**Aim of the exercise:**
Copy every line below precisely as it appears.

(Extracted records)

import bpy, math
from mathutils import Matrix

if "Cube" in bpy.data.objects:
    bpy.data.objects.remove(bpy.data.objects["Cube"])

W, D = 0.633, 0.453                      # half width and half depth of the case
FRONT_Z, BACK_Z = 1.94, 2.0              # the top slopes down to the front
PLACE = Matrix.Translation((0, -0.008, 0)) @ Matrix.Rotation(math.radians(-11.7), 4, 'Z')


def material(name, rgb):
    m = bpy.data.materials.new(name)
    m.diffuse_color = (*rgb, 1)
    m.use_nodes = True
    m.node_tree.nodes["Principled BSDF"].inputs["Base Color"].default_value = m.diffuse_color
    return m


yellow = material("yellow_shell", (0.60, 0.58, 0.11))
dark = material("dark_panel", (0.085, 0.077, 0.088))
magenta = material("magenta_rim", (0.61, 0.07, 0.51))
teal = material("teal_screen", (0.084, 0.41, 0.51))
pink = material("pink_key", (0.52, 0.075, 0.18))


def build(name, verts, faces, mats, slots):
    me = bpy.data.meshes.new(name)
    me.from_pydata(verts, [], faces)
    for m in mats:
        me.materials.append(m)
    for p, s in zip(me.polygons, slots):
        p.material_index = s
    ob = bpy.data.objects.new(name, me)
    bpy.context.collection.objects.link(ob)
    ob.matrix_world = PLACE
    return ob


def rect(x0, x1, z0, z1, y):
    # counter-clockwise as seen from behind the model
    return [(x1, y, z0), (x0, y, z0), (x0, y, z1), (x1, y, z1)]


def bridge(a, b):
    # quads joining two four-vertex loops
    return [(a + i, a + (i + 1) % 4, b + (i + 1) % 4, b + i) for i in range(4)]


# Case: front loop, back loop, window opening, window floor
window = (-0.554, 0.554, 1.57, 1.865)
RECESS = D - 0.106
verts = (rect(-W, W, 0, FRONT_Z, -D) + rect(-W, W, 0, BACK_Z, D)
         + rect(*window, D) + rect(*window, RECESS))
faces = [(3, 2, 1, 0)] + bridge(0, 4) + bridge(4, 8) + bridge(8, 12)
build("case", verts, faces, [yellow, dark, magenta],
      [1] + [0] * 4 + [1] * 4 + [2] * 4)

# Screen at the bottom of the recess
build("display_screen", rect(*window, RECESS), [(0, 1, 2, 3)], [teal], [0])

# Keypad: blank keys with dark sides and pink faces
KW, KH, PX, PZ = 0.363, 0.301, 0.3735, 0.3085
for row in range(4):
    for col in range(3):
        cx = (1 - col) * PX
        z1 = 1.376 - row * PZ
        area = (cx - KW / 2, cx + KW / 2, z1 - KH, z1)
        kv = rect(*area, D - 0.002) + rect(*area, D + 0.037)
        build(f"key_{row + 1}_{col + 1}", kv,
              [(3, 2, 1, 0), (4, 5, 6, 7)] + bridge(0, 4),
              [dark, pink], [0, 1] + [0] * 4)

**Response area:**
import bpy, math
from mathutils import Matrix

if "Cube" in bpy.data.objects:
    bpy.data.objects.remove(bpy.data.objects["Cube"])

W, D = 0.633, 0.453                      # half width and half depth of the case
FRONT_Z, BACK_Z = 1.94, 2.0              # the top slopes down to the front
PLACE = Matrix.Translation((0, -0.008, 0)) @ Matrix.Rotation(math.radians(-11.7), 4, 'Z')


def material(name, rgb):
    m = bpy.data.materials.new(name)
    m.diffuse_color = (*rgb, 1)
    m.use_nodes = True
    m.node_tree.nodes["Principled BSDF"].inputs["Base Color"].default_value = m.diffuse_color
    return m


yellow = material("yellow_shell", (0.60, 0.58, 0.11))
dark = material("dark_panel", (0.085, 0.077, 0.088))
magenta = material("magenta_rim", (0.61, 0.07, 0.51))
teal = material("teal_screen", (0.084, 0.41, 0.51))
pink = material("pink_key", (0.52, 0.075, 0.18))


def build(name, verts, faces, mats, slots):
    me = bpy.data.meshes.new(name)
    me.from_pydata(verts, [], faces)
    for m in mats:
        me.materials.append(m)
    for p, s in zip(me.polygons, slots):
        p.material_index = s
    ob = bpy.data.objects.new(name, me)
    bpy.context.collection.objects.link(ob)
    ob.matrix_world = PLACE
    return ob


def rect(x0, x1, z0, z1, y):
    # counter-clockwise as seen from behind the model
    return [(x1, y, z0), (x0, y, z0), (x0, y, z1), (x1, y, z1)]


def bridge(a, b):
    # quads joining two four-vertex loops
    return [(a + i, a + (i + 1) % 4, b + (i + 1) % 4, b + i) for i in range(4)]


# Case: front loop, back loop, window opening, window floor
window = (-0.554, 0.554, 1.57, 1.865)
RECESS = D - 0.106
verts = (rect(-W, W, 0, FRONT_Z, -D) + rect(-W, W, 0, BACK_Z, D)
         + rect(*window, D) + rect(*window, RECESS))
faces = [(3, 2, 1, 0)] + bridge(0, 4) + bridge(4, 8) + bridge(8, 12)
build("case", verts, faces, [yellow, dark, magenta],
      [1] + [0] * 4 + [1] * 4 + [2] * 4)

# Screen at the bottom of the recess
build("display_screen", rect(*window, RECESS), [(0, 1, 2, 3)], [teal], [0])

# Keypad: blank keys with dark sides and pink faces
KW, KH, PX, PZ = 0.363, 0.301, 0.3735, 0.3085
for row in range(4):
    for col in range(3):
        cx = (1 - col) * PX
        z1 = 1.376 - row * PZ
        area = (cx - KW / 2, cx + KW / 2, z1 - KH, z1)
        kv = rect(*area, D - 0.002) + rect(*area, D + 0.037)
        build(f"key_{row + 1}_{col + 1}", kv,
              [(3, 2, 1, 0), (4, 5, 6, 7)] + bridge(0, 4),
              [dark, pink], [0, 1] + [0] * 4)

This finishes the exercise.